> **GOAL OF THE EXERCISE**
Looking through the entries, count each line where the string "closed" occurs, and write only the total.

> **SUPPLIED MATERIAL**
◇ ◇ ◇ ◇ ◇ ◇ ◇

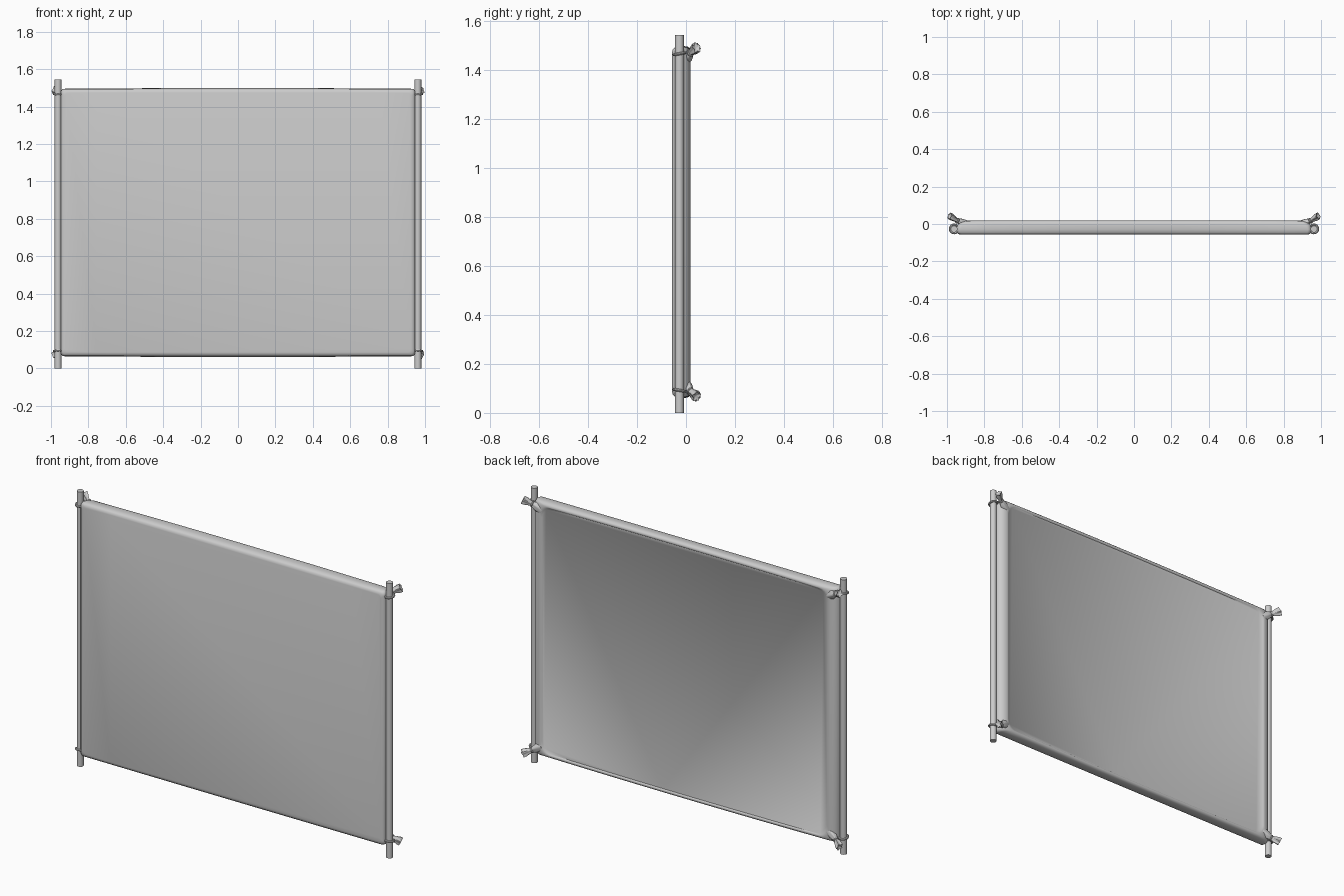
import bpy, bmesh, math
from mathutils import Vector

if "Cube" in bpy.data.objects:
    bpy.data.objects.remove(bpy.data.objects["Cube"])

MID_Z = 0.78


def finish(name, bm, angle=40):
    bmesh.ops.recalc_face_normals(bm, faces=bm.faces)
    me = bpy.data.meshes.new(name)
    bm.to_mesh(me)
    bm.free()
    ob = bpy.data.objects.new(name, me)
    bpy.context.collection.objects.link(ob)
    bpy.ops.object.select_all(action='DESELECT')
    ob.select_set(True)
    bpy.context.view_layer.objects.active = ob
    bpy.ops.object.shade_smooth_by_angle(angle=math.radians(angle))
    return ob


def loft(bm, rings, closed=False):
    vs = [[bm.verts.new(p) for p in r] for r in rings]
    n = len(vs[0])
    pairs = list(zip(vs, vs[1:]))
    if closed:
        pairs.append((vs[-1], vs[0]))
    for a, b in pairs:
        for i in range(n):
            j = (i + 1) % n
            bm.faces.new((a[i], a[j], b[j], b[i]))
    if not closed:
        bm.faces.new(vs[0])
        bm.faces.new(vs[-1])


def sheet_ring(w, h, y, r, bulge):
    # rounded rectangle whose top and bottom edges bow out a little
    pts = []
    for k, (sx, sz) in enumerate(((1, 1), (-1, 1), (-1, -1), (1, -1))):
        for i in range(6):
            a = math.pi / 2 * (k + i / 5)
            pts.append((sx * (w - r) + r * math.cos(a), sz * (h - r) + r * math.sin(a)))
        if k in (0, 2):
            for i in range(1, 12):
                pts.append((sx * (w - r) * (1 - i / 6), sz * h))
    return [Vector((x, y, MID_Z + z + math.copysign(bulge * max(0, 1 - (x / w) ** 2), z)))
            for x, z in pts]


def tube_loop(name, pts_fn, minor, n=28, m=8):
    # closed cord following pts_fn(angle)
    bm = bmesh.new()
    rings = []
    for i in range(n):
        a = 2 * math.pi * i / n
        p = pts_fn(a)
        t = (pts_fn(a + 0.01) - pts_fn(a - 0.01)).normalized()
        u = t.orthogonal() if abs(t.z) > 0.95 else t.cross(Vector((0, 0, 1))).normalized()
        v = t.cross(u)
        rings.append([p + minor * (math.cos(b) * u + math.sin(b) * v)
                      for b in (2 * math.pi * k / m for k in range(m))])
    loft(bm, rings, closed=True)
    return finish(name, bm)


# stretched sheet: flat front, rounded sides, hem turned over at the back
bm = bmesh.new()
profile = [(0.925, 0.694, -0.057, 0.02, 0), (0.938, 0.706, -0.054, 0.02, 0),
           (0.947, 0.713, -0.045, 0.02, 0.001), (0.948, 0.715, -0.028, 0.02, 0.002),
           (0.945, 0.715, -0.008, 0.025, 0.004), (0.932, 0.711, 0.008, 0.03, 0.006),
           (0.915, 0.705, 0.015, 0.04, 0.006), (0.90, 0.698, 0.018, 0.05, 0.006),
           (0.890, 0.692, 0.016, 0.06, 0.006), (0.886, 0.689, 0.012, 0.06, 0.006)]
loft(bm, [sheet_ring(*p) for p in profile])
finish("stretched_sheet", bm, 50)

for sx, side in ((-1, "left"), (1, "right")):
    # upright pole
    bm = bmesh.new()
    loft(bm, [[Vector((sx * 0.962 + 0.018 * math.cos(a), -0.027 + 0.018 * math.sin(a), z))
               for a in (2 * math.pi * k / 24 for k in range(24))] for z in (0, 1.545)])
    finish(side + "_pole", bm)

    for sz, level in ((-1, "lower"), (1, "upper")):
        tag = side + "_" + level

        # cord loop around the pole
        def pole_loop(a):
            return Vector((sx * 0.962 + 0.022 * math.cos(a), -0.026 + 0.023 * math.sin(a),
                           MID_Z + sz * (0.688 + 0.004 * math.sin(a))))
        tube_loop(tag + "_pole_cord", pole_loop, 0.006)

        # gathered corner of the sheet, flaring out behind the pole
        start = Vector((sx * 0.895, 0.002, MID_Z + sz * 0.665))
        neck = Vector((sx * 0.945, 0.018, MID_Z + sz * 0.692))
        tip = Vector((sx * 0.985, 0.043, MID_Z + sz * 0.713))
        axis = (tip - start).normalized()
        u = axis.cross(Vector((0, 0, 1))).normalized()
        v = axis.cross(u)
        sections = [(start, 0.022, 0), (start.lerp(neck, 0.5), 0.022, 0.08),
                    (start.lerp(neck, 0.85), 0.016, 0.12), (neck, 0.012, 0.12),
                    (neck.lerp(tip, 0.3), 0.015, 0.15), (neck.lerp(tip, 0.7), 0.02, 0.2),
                    (tip, 0.02, 0.25), (tip - axis * 0.008, 0.008, 0.1)]
        bm = bmesh.new()
        rings = []
        for c, r, ruffle in sections:
            ring = []
            for k in range(24):
                a = 2 * math.pi * k / 24
                rr = r * (1 + ruffle * math.cos(5 * a + sx))
                ring.append(c + rr * (0.8 * math.cos(a) * u + math.sin(a) * v))
            rings.append(ring)
        loft(bm, rings)
        finish(tag + "_gathered_corner", bm, 50)

        # cord binding the gathered neck
        def neck_loop(a):
            return neck + 0.0125 * (0.85 * math.cos(a) * u + math.sin(a) * v)
        tube_loop(tag + "_neck_cord", neck_loop, 0.005, 20)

◇ ◇ ◇ ◇ ◇ ◇ ◇

> **FINISHED EXERCISE**
5